WORK REQUEST: Of the material below, only the lines from the line containing "profile.moveTo(-FRONT, 0);" down to the line containing "const baluster = new" belong in the answer, written out exactly.

──────────

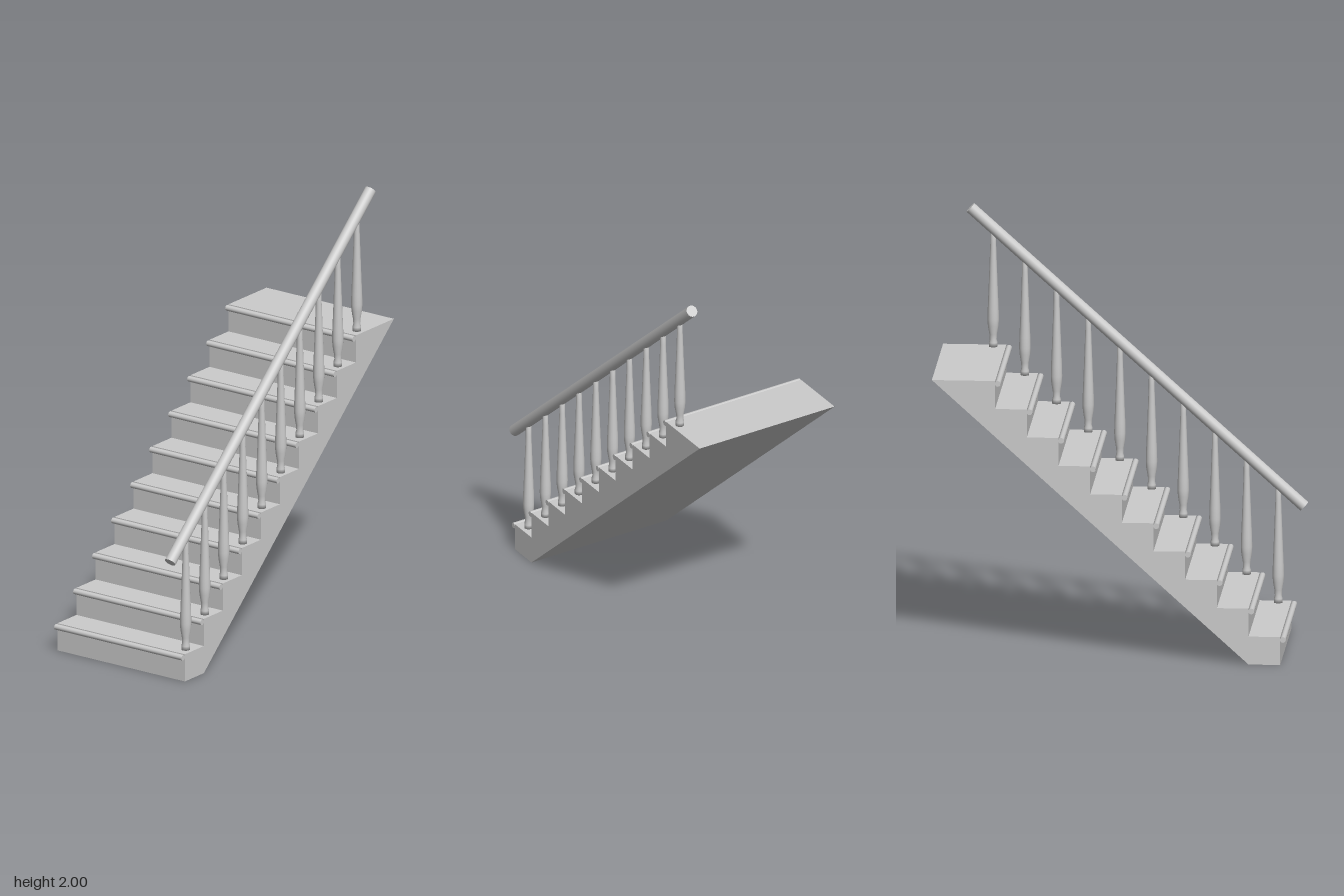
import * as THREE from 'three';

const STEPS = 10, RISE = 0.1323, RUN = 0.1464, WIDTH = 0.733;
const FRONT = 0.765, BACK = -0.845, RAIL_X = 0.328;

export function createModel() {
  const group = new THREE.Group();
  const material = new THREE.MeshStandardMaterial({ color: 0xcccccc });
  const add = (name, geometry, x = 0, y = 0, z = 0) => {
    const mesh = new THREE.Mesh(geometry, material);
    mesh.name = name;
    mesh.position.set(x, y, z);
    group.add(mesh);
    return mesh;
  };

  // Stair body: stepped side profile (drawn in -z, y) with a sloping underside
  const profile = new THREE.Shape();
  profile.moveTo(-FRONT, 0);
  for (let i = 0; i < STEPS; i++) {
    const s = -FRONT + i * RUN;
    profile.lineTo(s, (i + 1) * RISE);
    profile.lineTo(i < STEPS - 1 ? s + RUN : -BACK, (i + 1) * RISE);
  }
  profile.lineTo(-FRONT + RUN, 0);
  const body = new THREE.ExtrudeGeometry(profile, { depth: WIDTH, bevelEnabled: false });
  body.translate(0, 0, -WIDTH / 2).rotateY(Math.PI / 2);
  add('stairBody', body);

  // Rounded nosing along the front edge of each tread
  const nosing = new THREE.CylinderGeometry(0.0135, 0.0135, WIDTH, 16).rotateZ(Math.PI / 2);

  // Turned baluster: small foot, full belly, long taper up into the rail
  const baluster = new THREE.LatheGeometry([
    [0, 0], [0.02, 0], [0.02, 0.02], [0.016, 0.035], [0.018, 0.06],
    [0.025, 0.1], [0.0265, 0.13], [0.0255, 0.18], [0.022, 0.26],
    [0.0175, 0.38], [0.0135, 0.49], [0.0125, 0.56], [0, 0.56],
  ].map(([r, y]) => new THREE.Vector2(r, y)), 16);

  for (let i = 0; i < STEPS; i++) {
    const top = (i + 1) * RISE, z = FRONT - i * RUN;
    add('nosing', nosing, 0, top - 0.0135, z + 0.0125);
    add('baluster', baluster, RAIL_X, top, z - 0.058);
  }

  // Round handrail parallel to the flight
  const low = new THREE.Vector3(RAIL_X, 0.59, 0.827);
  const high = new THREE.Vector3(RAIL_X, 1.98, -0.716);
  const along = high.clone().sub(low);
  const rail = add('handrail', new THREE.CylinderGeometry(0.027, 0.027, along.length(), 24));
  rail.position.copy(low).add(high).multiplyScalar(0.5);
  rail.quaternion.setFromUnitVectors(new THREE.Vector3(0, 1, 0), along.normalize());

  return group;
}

──────────

RESULT FOR THIS TASK:
  profile.moveTo(-FRONT, 0);
  for (let i = 0; i < STEPS; i++) {
    const s = -FRONT + i * RUN;
    profile.lineTo(s, (i + 1) * RISE);
    profile.lineTo(i < STEPS - 1 ? s + RUN : -BACK, (i + 1) * RISE);
  }
  profile.lineTo(-FRONT + RUN, 0);
  const body = new THREE.ExtrudeGeometry(profile, { depth: WIDTH, bevelEnabled: false });
  body.translate(0, 0, -WIDTH / 2).rotateY(Math.PI / 2);
  add('stairBody', body);

  // Rounded nosing along the front edge of each tread
  const nosing = new THREE.CylinderGeometry(0.0135, 0.0135, WIDTH, 16).rotateZ(Math.PI / 2);

  // Turned baluster: small foot, full belly, long taper up into the rail
  const baluster = new THREE.LatheGeometry([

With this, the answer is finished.